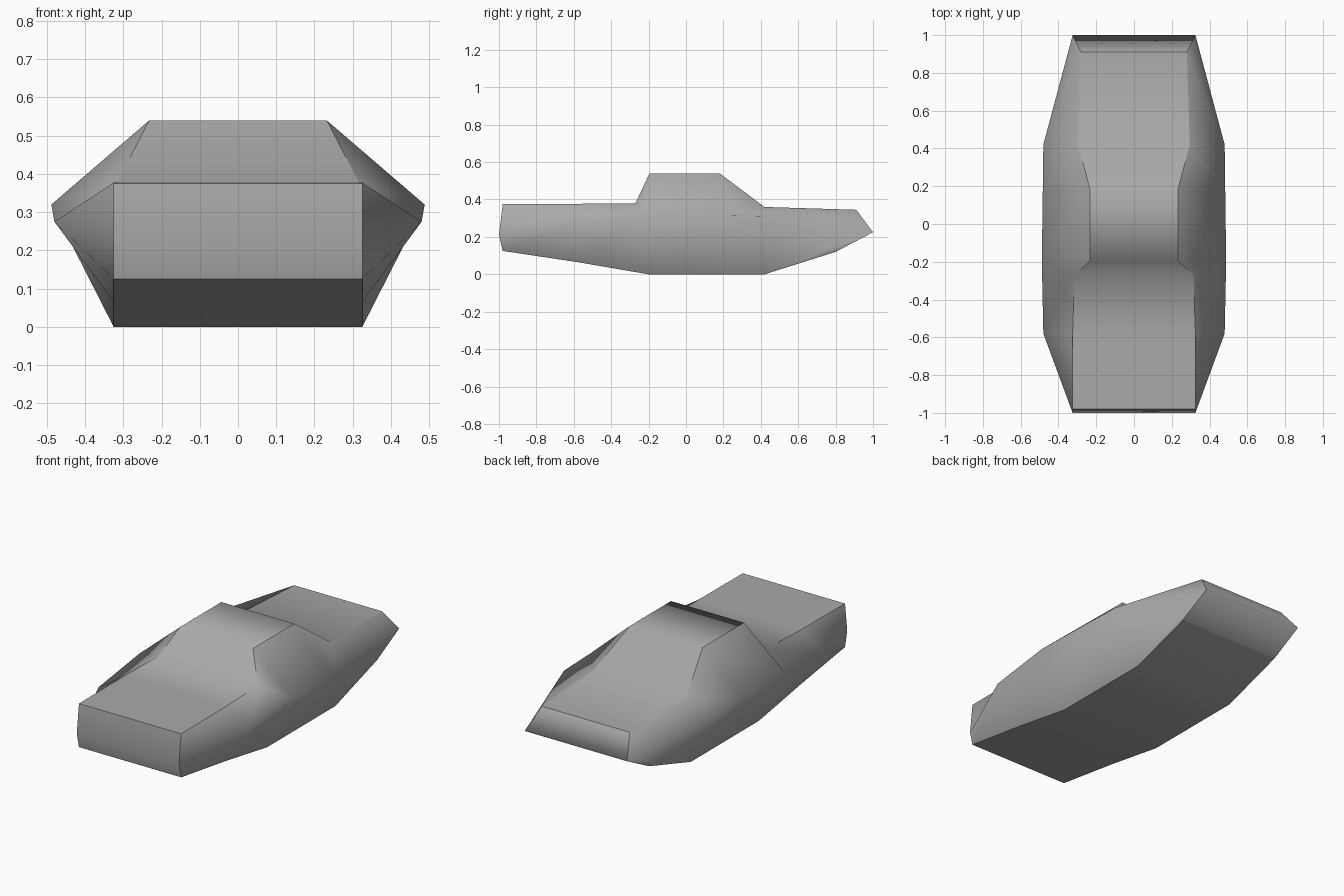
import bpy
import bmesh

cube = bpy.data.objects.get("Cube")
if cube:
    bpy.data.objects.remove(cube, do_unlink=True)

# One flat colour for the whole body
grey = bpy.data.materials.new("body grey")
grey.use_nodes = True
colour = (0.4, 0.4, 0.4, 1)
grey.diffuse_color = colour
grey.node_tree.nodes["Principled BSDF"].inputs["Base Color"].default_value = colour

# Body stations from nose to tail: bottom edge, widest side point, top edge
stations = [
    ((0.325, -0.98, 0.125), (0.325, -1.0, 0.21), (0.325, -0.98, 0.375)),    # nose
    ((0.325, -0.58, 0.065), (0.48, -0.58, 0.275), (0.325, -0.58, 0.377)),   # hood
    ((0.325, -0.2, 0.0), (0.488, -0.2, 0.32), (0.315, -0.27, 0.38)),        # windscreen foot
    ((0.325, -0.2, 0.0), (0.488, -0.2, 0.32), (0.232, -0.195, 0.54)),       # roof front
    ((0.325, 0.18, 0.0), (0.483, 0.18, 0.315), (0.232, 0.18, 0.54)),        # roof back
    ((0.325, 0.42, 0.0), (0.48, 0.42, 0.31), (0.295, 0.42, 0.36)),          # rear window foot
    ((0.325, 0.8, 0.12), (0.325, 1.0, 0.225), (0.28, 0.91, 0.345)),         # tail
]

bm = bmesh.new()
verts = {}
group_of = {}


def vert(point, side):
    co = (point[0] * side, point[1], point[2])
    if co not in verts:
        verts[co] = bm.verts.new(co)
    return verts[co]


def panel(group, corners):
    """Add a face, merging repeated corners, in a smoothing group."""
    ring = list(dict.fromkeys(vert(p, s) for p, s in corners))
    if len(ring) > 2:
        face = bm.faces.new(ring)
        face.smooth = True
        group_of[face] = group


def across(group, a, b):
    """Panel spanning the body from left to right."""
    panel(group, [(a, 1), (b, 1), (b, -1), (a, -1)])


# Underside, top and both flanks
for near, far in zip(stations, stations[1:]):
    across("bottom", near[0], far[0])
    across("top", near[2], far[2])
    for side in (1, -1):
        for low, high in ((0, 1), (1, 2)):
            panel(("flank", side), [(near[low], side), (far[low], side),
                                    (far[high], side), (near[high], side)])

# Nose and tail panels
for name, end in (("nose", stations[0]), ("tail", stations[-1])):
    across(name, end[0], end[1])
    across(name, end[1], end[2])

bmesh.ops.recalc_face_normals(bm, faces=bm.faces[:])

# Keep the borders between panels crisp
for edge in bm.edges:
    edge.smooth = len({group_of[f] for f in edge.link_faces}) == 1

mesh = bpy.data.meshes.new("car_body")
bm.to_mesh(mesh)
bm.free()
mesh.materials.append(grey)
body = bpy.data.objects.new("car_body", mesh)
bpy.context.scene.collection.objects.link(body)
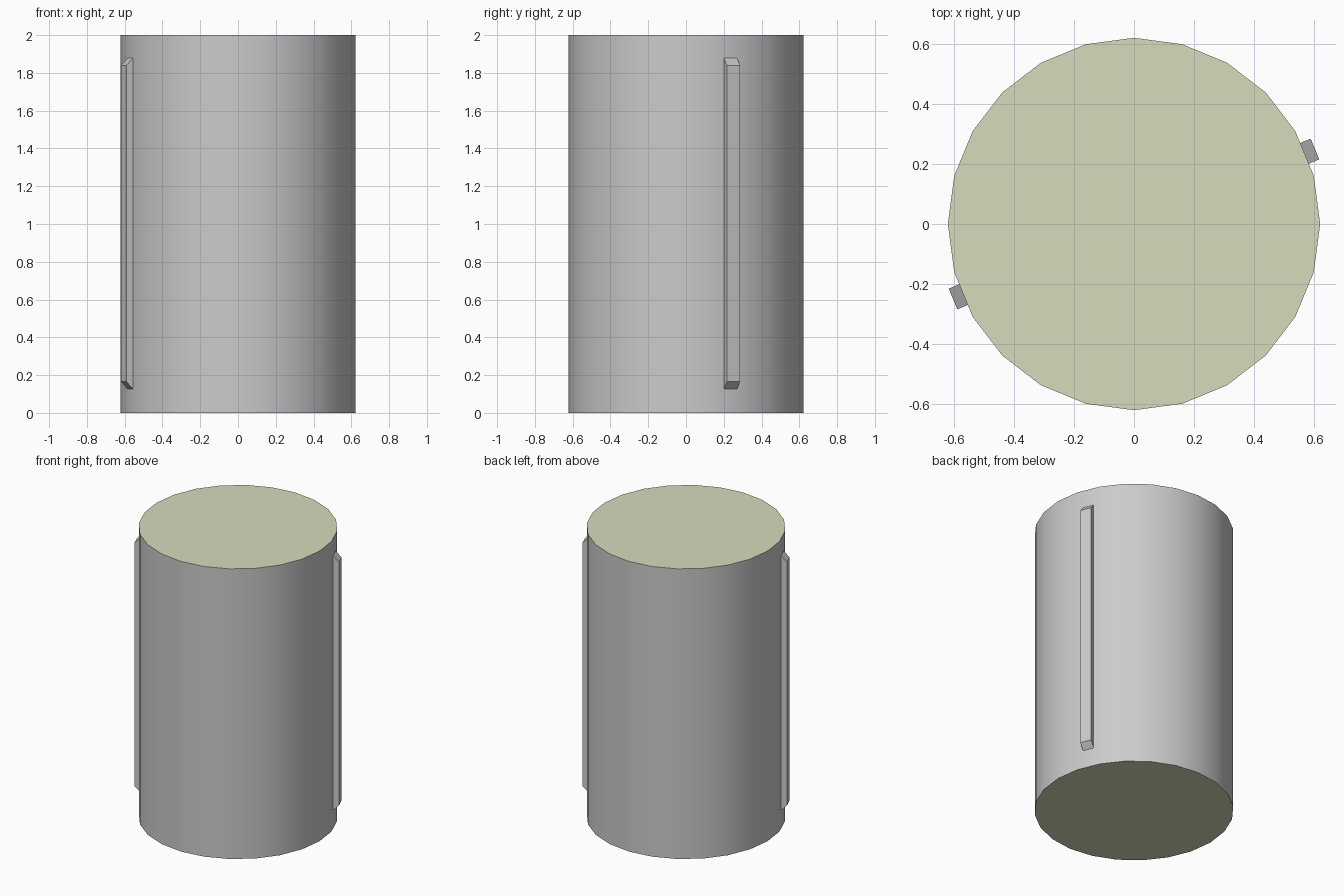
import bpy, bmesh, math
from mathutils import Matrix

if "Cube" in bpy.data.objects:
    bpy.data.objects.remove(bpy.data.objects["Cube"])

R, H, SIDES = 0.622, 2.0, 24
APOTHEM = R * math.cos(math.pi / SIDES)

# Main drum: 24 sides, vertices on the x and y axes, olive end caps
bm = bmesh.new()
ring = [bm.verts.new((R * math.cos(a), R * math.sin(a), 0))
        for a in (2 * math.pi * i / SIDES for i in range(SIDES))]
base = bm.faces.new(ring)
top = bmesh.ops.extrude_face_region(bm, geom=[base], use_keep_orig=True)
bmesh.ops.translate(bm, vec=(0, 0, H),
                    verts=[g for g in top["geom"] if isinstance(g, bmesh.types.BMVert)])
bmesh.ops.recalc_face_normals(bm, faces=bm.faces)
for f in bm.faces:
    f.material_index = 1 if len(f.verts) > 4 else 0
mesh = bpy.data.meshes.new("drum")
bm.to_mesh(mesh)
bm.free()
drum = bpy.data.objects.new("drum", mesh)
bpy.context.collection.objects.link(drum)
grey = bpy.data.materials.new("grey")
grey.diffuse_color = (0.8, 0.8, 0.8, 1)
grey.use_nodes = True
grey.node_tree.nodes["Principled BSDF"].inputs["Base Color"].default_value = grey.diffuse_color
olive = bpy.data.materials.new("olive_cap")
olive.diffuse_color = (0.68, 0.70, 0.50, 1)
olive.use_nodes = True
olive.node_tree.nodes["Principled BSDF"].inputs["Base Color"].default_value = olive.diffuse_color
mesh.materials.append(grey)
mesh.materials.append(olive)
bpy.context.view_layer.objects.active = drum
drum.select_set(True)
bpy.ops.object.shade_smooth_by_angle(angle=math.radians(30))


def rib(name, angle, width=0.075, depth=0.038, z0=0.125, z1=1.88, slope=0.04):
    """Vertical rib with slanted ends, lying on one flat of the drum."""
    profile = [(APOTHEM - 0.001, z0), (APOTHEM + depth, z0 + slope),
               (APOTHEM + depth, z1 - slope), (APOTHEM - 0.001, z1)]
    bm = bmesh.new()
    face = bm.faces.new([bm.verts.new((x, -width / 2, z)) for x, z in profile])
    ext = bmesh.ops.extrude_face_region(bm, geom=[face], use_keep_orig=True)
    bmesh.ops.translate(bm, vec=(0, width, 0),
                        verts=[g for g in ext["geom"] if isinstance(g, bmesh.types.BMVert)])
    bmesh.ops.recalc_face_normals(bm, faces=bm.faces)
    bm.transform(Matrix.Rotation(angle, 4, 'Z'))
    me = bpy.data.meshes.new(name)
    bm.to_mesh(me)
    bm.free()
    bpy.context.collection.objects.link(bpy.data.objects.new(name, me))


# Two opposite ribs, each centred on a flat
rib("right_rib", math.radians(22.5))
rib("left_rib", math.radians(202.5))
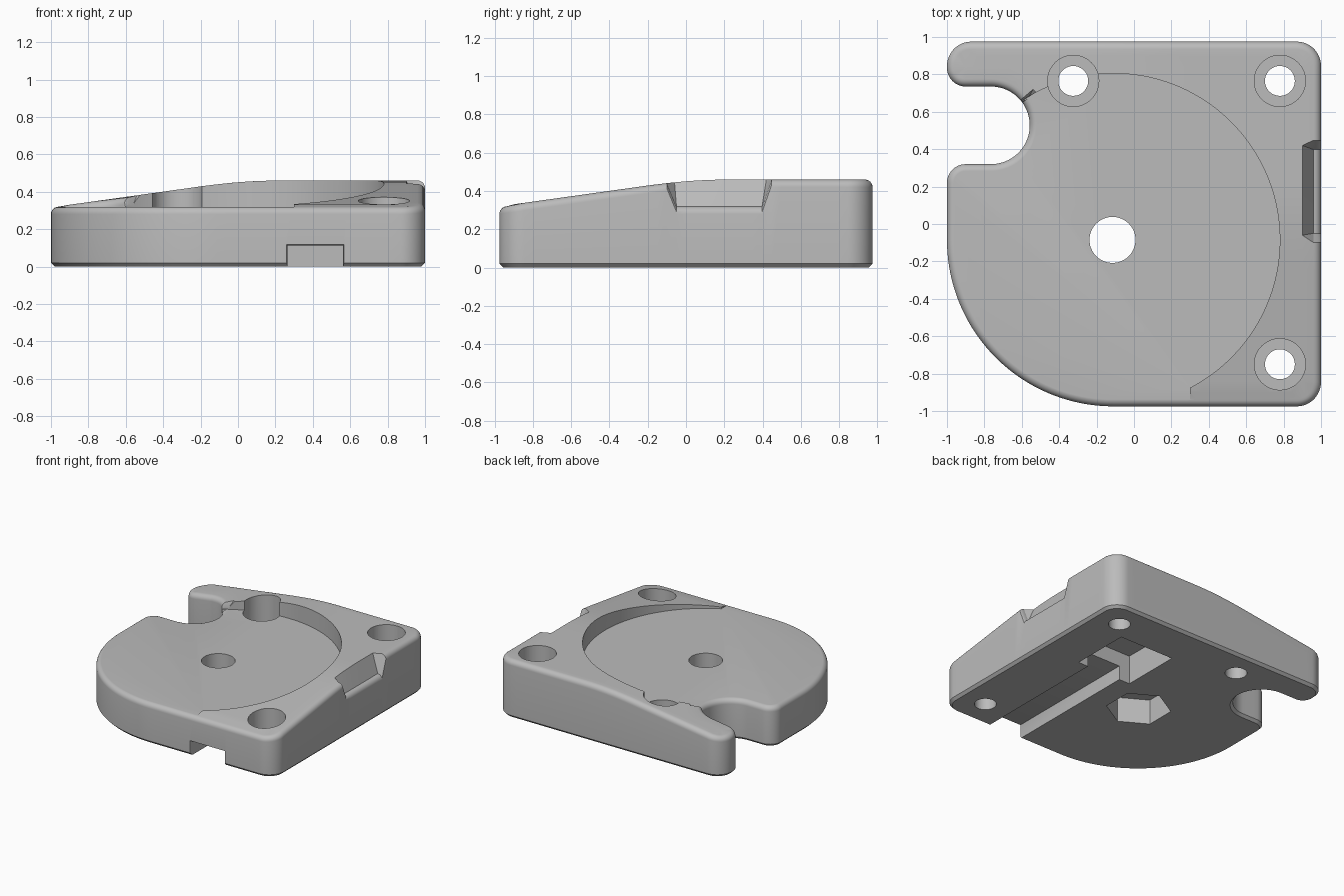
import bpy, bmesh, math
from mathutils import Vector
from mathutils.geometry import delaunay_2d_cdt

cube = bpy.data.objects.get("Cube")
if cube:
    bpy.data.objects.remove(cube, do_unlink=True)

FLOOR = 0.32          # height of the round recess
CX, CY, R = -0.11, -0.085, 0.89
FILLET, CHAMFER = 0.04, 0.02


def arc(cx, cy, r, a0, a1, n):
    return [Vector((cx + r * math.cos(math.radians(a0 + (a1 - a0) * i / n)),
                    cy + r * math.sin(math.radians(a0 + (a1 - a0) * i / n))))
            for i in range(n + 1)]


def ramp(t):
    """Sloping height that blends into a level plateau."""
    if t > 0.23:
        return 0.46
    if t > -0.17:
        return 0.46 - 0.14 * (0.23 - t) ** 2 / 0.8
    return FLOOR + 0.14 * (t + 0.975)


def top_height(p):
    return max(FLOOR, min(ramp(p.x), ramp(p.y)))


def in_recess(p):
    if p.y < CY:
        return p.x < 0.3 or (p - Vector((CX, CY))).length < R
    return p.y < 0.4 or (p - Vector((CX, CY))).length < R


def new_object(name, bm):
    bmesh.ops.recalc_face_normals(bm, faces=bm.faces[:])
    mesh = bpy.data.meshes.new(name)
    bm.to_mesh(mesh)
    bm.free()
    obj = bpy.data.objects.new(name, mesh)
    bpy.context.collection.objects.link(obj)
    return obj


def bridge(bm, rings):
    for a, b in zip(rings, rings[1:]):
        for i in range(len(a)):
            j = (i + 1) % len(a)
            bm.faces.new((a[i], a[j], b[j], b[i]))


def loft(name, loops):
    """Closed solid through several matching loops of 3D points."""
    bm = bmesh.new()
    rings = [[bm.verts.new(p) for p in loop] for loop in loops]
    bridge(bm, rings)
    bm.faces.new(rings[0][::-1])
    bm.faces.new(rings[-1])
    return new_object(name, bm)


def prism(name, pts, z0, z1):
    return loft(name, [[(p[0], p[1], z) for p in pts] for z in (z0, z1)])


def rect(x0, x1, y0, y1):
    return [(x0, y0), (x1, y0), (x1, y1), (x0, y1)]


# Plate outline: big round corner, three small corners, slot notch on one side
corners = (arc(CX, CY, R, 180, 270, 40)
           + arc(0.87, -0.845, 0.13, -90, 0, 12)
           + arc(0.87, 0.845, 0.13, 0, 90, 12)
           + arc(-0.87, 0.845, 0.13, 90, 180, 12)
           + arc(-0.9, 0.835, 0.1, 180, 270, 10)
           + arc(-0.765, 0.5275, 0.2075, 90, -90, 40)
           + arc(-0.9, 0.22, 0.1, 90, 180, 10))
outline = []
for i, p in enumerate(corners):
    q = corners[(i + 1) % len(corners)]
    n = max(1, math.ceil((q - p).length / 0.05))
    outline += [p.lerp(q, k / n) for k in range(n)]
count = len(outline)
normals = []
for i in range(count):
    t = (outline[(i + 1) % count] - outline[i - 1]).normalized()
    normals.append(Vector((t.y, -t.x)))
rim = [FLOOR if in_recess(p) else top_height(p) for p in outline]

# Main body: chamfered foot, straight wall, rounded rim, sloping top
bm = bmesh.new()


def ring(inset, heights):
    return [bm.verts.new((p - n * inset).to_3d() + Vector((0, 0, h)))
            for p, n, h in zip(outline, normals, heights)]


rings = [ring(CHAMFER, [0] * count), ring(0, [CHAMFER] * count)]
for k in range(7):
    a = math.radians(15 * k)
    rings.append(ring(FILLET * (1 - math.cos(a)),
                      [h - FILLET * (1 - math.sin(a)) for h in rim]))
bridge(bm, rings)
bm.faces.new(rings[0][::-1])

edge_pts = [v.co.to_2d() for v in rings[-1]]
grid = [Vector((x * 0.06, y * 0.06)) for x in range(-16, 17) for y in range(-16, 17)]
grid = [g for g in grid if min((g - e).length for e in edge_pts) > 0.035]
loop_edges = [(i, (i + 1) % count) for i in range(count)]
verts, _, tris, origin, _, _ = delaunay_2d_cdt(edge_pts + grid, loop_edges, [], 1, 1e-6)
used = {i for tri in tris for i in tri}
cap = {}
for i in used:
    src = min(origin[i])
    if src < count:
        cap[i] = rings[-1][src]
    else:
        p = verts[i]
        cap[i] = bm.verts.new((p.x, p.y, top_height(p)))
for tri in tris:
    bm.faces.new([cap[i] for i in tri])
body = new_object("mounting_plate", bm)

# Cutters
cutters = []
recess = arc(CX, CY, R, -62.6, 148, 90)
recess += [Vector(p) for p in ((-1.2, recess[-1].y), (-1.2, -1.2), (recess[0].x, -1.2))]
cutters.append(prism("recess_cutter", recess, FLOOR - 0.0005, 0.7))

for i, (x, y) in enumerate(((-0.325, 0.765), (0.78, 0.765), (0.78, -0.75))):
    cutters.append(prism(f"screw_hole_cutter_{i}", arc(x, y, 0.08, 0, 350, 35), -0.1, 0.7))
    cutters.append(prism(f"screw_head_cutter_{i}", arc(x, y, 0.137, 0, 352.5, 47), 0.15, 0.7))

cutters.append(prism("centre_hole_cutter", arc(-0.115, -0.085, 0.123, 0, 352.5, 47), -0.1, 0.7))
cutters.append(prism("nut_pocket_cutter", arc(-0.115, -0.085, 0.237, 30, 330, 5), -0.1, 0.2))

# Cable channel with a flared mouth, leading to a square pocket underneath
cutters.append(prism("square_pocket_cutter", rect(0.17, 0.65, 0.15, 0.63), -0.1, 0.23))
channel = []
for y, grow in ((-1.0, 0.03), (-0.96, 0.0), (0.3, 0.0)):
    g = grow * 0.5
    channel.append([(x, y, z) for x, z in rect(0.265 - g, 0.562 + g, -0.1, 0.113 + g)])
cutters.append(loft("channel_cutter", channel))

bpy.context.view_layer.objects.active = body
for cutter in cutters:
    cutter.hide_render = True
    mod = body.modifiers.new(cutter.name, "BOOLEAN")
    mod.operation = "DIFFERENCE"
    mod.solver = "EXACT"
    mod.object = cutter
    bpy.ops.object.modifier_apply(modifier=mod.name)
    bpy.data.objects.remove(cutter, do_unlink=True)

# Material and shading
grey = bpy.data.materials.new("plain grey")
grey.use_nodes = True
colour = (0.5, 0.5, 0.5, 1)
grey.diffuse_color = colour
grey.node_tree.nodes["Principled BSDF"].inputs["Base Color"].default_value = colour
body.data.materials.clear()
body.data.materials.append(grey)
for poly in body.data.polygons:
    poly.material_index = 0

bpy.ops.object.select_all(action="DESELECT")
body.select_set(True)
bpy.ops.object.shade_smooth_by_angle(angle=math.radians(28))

****

What is needed:
Which lines above run from the one containing "FLOOR = 0.32" down to the one containing "90, 180, 12)"? Repeat exactly those, both ends included, and nothing else.

Solved problem:
FLOOR = 0.32          # height of the round recess
CX, CY, R = -0.11, -0.085, 0.89
FILLET, CHAMFER = 0.04, 0.02


def arc(cx, cy, r, a0, a1, n):
    return [Vector((cx + r * math.cos(math.radians(a0 + (a1 - a0) * i / n)),
                    cy + r * math.sin(math.radians(a0 + (a1 - a0) * i / n))))
            for i in range(n + 1)]


def ramp(t):
    """Sloping height that blends into a level plateau."""
    if t > 0.23:
        return 0.46
    if t > -0.17:
        return 0.46 - 0.14 * (0.23 - t) ** 2 / 0.8
    return FLOOR + 0.14 * (t + 0.975)


def top_height(p):
    return max(FLOOR, min(ramp(p.x), ramp(p.y)))


def in_recess(p):
    if p.y < CY:
        return p.x < 0.3 or (p - Vector((CX, CY))).length < R
    return p.y < 0.4 or (p - Vector((CX, CY))).length < R


def new_object(name, bm):
    bmesh.ops.recalc_face_normals(bm, faces=bm.faces[:])
    mesh = bpy.data.meshes.new(name)
    bm.to_mesh(mesh)
    bm.free()
    obj = bpy.data.objects.new(name, mesh)
    bpy.context.collection.objects.link(obj)
    return obj


def bridge(bm, rings):
    for a, b in zip(rings, rings[1:]):
        for i in range(len(a)):
            j = (i + 1) % len(a)
            bm.faces.new((a[i], a[j], b[j], b[i]))


def loft(name, loops):
    """Closed solid through several matching loops of 3D points."""
    bm = bmesh.new()
    rings = [[bm.verts.new(p) for p in loop] for loop in loops]
    bridge(bm, rings)
    bm.faces.new(rings[0][::-1])
    bm.faces.new(rings[-1])
    return new_object(name, bm)


def prism(name, pts, z0, z1):
    return loft(name, [[(p[0], p[1], z) for p in pts] for z in (z0, z1)])


def rect(x0, x1, y0, y1):
    return [(x0, y0), (x1, y0), (x1, y1), (x0, y1)]


# Plate outline: big round corner, three small corners, slot notch on one side
corners = (arc(CX, CY, R, 180, 270, 40)
           + arc(0.87, -0.845, 0.13, -90, 0, 12)
           + arc(0.87, 0.845, 0.13, 0, 90, 12)
           + arc(-0.87, 0.845, 0.13, 90, 180, 12)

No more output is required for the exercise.